Buildings & Architecture
You should be standing in the small car park next to the remains of the Roman fort.
Almost 2,000 years ago the fort Melandra (probably known to the Romans at Ardotalia) comprised a wooden barracks, a small bath-house, kitchens, and a principio (operational headquarters). The fort was engineered and built by the 1st Cohort of Frisiavones under the command of Velarius Vitalis and later garrisoned by the Portuguese auxiliary 3rd Cohort of Bracara Augustani. The structure was initially a wooden construction but was rebuilt in stone around 70 CE. The new fort was built in the shape of a rectangle, often described as a ‘playing card’ shap, with watch towers were erected at all four corners of the fort.
The sketch below was undertaken my archaeologist and illustrator, Mike Brown. You are in the area marked ‘MODERN CAR PARK’
In the centre of the East – West roadway lie the remains of a small square building. This is the Principia or Command and Administration headquarters. The Principia was also the spiritual centre of the fort and the central room would contain the regimental shrine as well as a sunken pit which acted as a ‘strong room’ for the regimental pay chest. The money was kept here as a deterrent to thieves who would be committing sacrilege if they stole from the shrine.
The East Gate is now the main point of access to the site of Melandra. Excavations suggest that this was the largest of the gates. It was on the land outside this gate that excavations uncovered tent pegs, leather slings, and sling-stones. This would suggest that the first Roman soldiers to arrive at Melandra were billeted in tents and that they used their own weapons, such as slingshots, which would have been a familiar weapon brought from home.
We are standing at the edge of the civilised world. Before us, to the North and West, thick dark forests cover the hills as far as the eye can see. To our right, jagged outcrops of rock pierced by tree-spiked peaks – like broken, bloodied, spears embedded in the mud after battle.
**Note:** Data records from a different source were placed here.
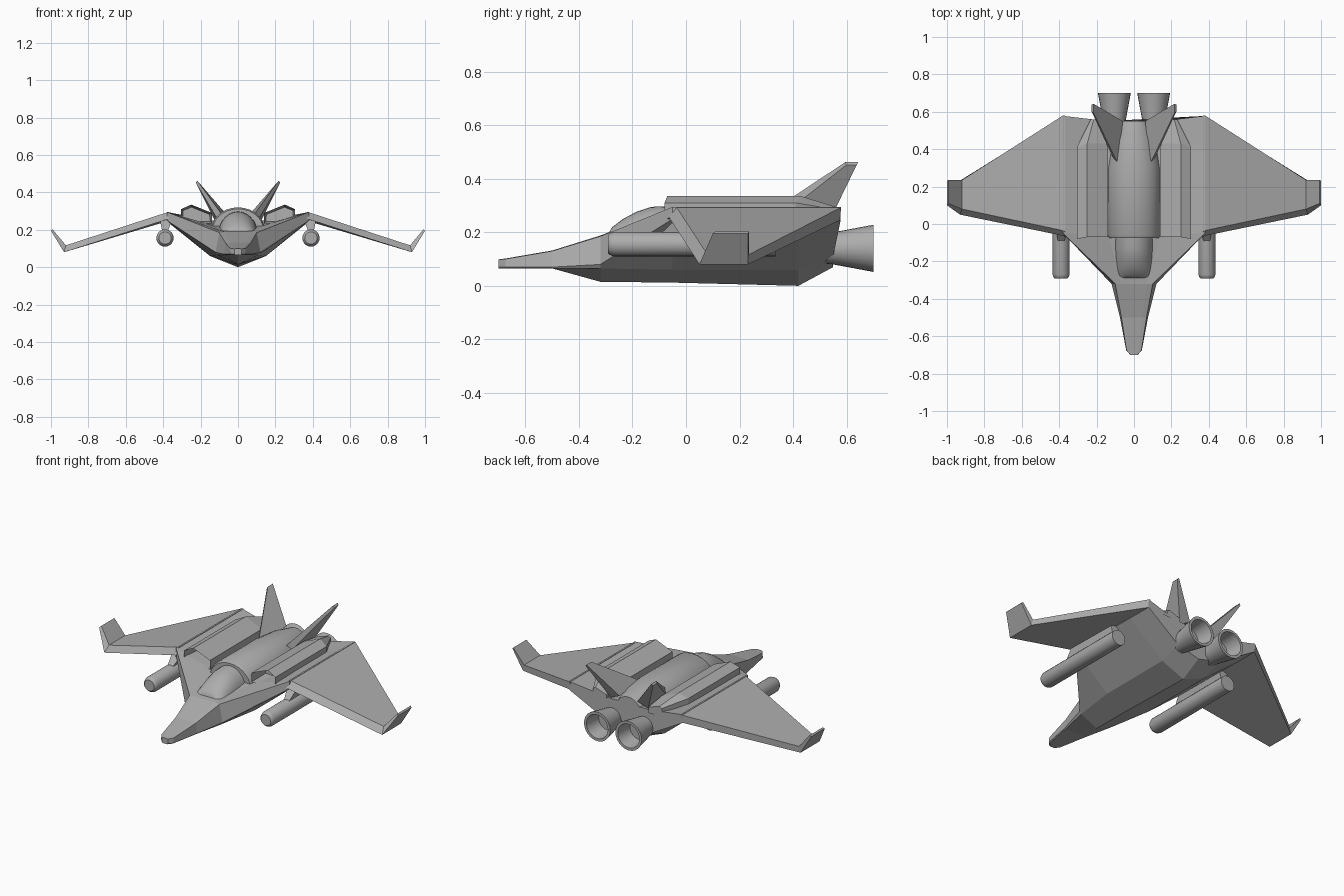
import bpy, bmesh, math

cube = bpy.data.objects.get("Cube")
if cube:
    bpy.data.objects.remove(cube, do_unlink=True)

grey = bpy.data.materials.new("hull_grey")
grey.use_nodes = True
COLOUR = (0.42, 0.42, 0.42, 1)
grey.diffuse_color = COLOUR
grey.node_tree.nodes["Principled BSDF"].inputs["Base Color"].default_value = COLOUR


def loft(name, rings, mirror=True, smooth=False, recess=0):
    """Skin a row of equal point rings, cap both ends, optionally sink the first cap."""
    bm = bmesh.new()
    rows = [[bm.verts.new(p) for p in ring] for ring in rings]
    n = len(rows[0])
    for a, b in zip(rows, rows[1:]):
        for i in range(n):
            j = (i + 1) % n
            bm.faces.new((a[i], a[j], b[j], b[i]))
    first = bm.faces.new(rows[0])
    bm.faces.new(rows[-1])
    bmesh.ops.remove_doubles(bm, verts=bm.verts[:], dist=0.0005)
    bmesh.ops.recalc_face_normals(bm, faces=bm.faces[:])
    if recess:
        bmesh.ops.inset_individual(bm, faces=[first], thickness=0.014)
        bmesh.ops.translate(bm, verts=first.verts[:], vec=(0, recess, 0))
    mesh = bpy.data.meshes.new(name)
    bm.to_mesh(mesh)
    bm.free()
    mesh.materials.append(grey)
    obj = bpy.data.objects.new(name, mesh)
    bpy.context.collection.objects.link(obj)
    if mirror:
        obj.modifiers.new("mirror", "MIRROR")
    if smooth:
        bpy.ops.object.select_all(action="DESELECT")
        obj.select_set(True)
        bpy.context.view_layer.objects.active = obj
        bpy.ops.object.shade_smooth_by_angle(angle=math.radians(35))
    return obj


def circle(x, y, z, r, n=24):
    return [(x + r * math.cos(t * math.tau / n), y, z + r * math.sin(t * math.tau / n))
            for t in range(n)]


def arch(y, width, base, top, n=14):
    return [(width * math.cos(t * math.pi / n), y, base + (top - base) * math.sin(t * math.pi / n))
            for t in range(n + 1)]


def hull_ring(y, keel, chine, low, high, deck, y_out=None):
    """Symmetric hull section: keel height, then four (x, z) corners per side."""
    y_out = y if y_out is None else y_out
    half = [(chine[0], y, chine[1]), (low[0], y_out, low[1]),
            (high[0], y_out, high[1]), (deck[0], y, deck[1])]
    return [(0, y, keel)] + half + [(0, y, deck[1])] + [(-x, v, z) for x, v, z in reversed(half)]


# Hull with pointed nose, V keel and swept shoulders
loft("hull", [
    hull_ring(-0.70, 0.065, (0.016, 0.065), (0.02, 0.07), (0.02, 0.098), (0.01, 0.099)),
    hull_ring(-0.675, 0.065, (0.036, 0.065), (0.042, 0.07), (0.04, 0.1), (0.025, 0.102)),
    hull_ring(-0.50, 0.065, (0.07, 0.065), (0.075, 0.07), (0.067, 0.13), (0.045, 0.132)),
    hull_ring(-0.32, 0.015, (0.11, 0.065), (0.12, 0.08), (0.1, 0.185), (0.07, 0.188)),
    hull_ring(-0.05, 0.012, (0.15, 0.06), (0.38, 0.25), (0.38, 0.295), (0.14, 0.225)),
    hull_ring(0.42, 0.0, (0.15, 0.06), (0.38, 0.245), (0.38, 0.295), (0.14, 0.235)),
    hull_ring(0.55, 0.07, (0.15, 0.11), (0.38, 0.245), (0.38, 0.295), (0.14, 0.25), 0.578),
], mirror=False)

# Drooped wings, with upturned tips
loft("wing", [
    [(0.37, -0.04, 0.295), (0.37, -0.07, 0.25), (0.37, 0.575, 0.245), (0.37, 0.58, 0.295)],
    [(0.38, -0.035, 0.293), (0.38, -0.063, 0.255), (0.38, 0.575, 0.245), (0.38, 0.58, 0.293)],
    [(0.92, 0.08, 0.117), (0.93, 0.05, 0.08), (0.93, 0.232, 0.08), (0.92, 0.235, 0.117)],
    [(0.992, 0.11, 0.203), (1.0, 0.1, 0.195), (1.0, 0.232, 0.195), (0.992, 0.235, 0.203)],
])


# Intake boxes beside the spine
def box_ring(y, inner, ridge, outer, base, rake=0):
    return [(inner[0], y, base), (inner[0], y, inner[1]), (ridge[0], y, ridge[1]),
            (outer[0], y - rake, outer[1]), (outer[0], y - rake, base)]


loft("intake_box", [
    box_ring(-0.07, (0.14, 0.29), (0.25, 0.335), (0.305, 0.31), 0.235, 0.01),
    box_ring(0.43, (0.14, 0.29), (0.25, 0.335), (0.305, 0.31), 0.235, 0.02),
    box_ring(0.56, (0.14, 0.27), (0.215, 0.295), (0.23, 0.285), 0.235),
], recess=0.12)

# Rounded spine and canopy
loft("spine", [arch(*s) for s in (
    (-0.075, 0.135, 0.2, 0.312), (-0.06, 0.142, 0.2, 0.32), (0.3, 0.142, 0.2, 0.32),
    (0.45, 0.12, 0.2, 0.31), (0.55, 0.085, 0.2, 0.29))], mirror=False, smooth=True)
loft("canopy", [arch(*s) for s in (
    (-0.29, 0.085, 0.17, 0.197), (-0.275, 0.09, 0.17, 0.22), (-0.235, 0.096, 0.17, 0.25),
    (-0.185, 0.102, 0.17, 0.277), (-0.13, 0.106, 0.17, 0.295),
    (-0.02, 0.108, 0.17, 0.3))], mirror=False, smooth=True)

# Canted tail fins
loft("tail_fin", [
    [(0.085, 0.32, 0.28), (0.115, 0.36, 0.265), (0.125, 0.54, 0.25), (0.06, 0.55, 0.28)],
    [(0.217, 0.595, 0.462), (0.226, 0.6, 0.452), (0.226, 0.638, 0.452), (0.217, 0.643, 0.462)],
])

# Flared hollow nozzles
loft("engine_nozzle", [circle(0.105, y, 0.14, r) for y, r in (
    (0.46, 0.05), (0.55, 0.06), (0.7, 0.088), (0.7, 0.072), (0.6, 0.06))], smooth=True)

# Pods slung under the wing roots
loft("wing_pod", [circle(0.39, y, 0.156, r) for y, r in (
    (-0.292, 0.033), (-0.285, 0.04), (-0.27, 0.046), (0.335, 0.046))], smooth=True)
loft("pod_pylon", [
    [(0.375, -0.1, 0.19), (0.405, -0.1, 0.19), (0.405, 0.3, 0.19), (0.375, 0.3, 0.19)],
    [(0.35, -0.02, 0.265), (0.42, -0.02, 0.265), (0.42, 0.3, 0.265), (0.35, 0.3, 0.265)],
])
In the valleys below, the cursed marshlands where evil spirits dwell. Hostile tribes surround us. War with The Brigante’ tribe has led us here. Here, where the four corners of the earth converge in a windblown, sodden hell. Hell is where we build our forts. Hell is where we stand and fight. We are the 1st Frisiavones and 3rd Bracara Augustani Cohort, and this hell is Melandra!
The King William pub was built around 1830 on land purchased by the Belper surveyor and architect John Hutton.
In December 2001, the Derwent Valley Mills in Derbyshire was inscribed on the World Heritage List. This international designation confirms the outstanding importance of the area as the birthplace of the factory system where in the 18th Century water power was successfully harnessed for textile production.
Find out more information about the history of Milford here
You can also find out what else there is to see and do in Milford here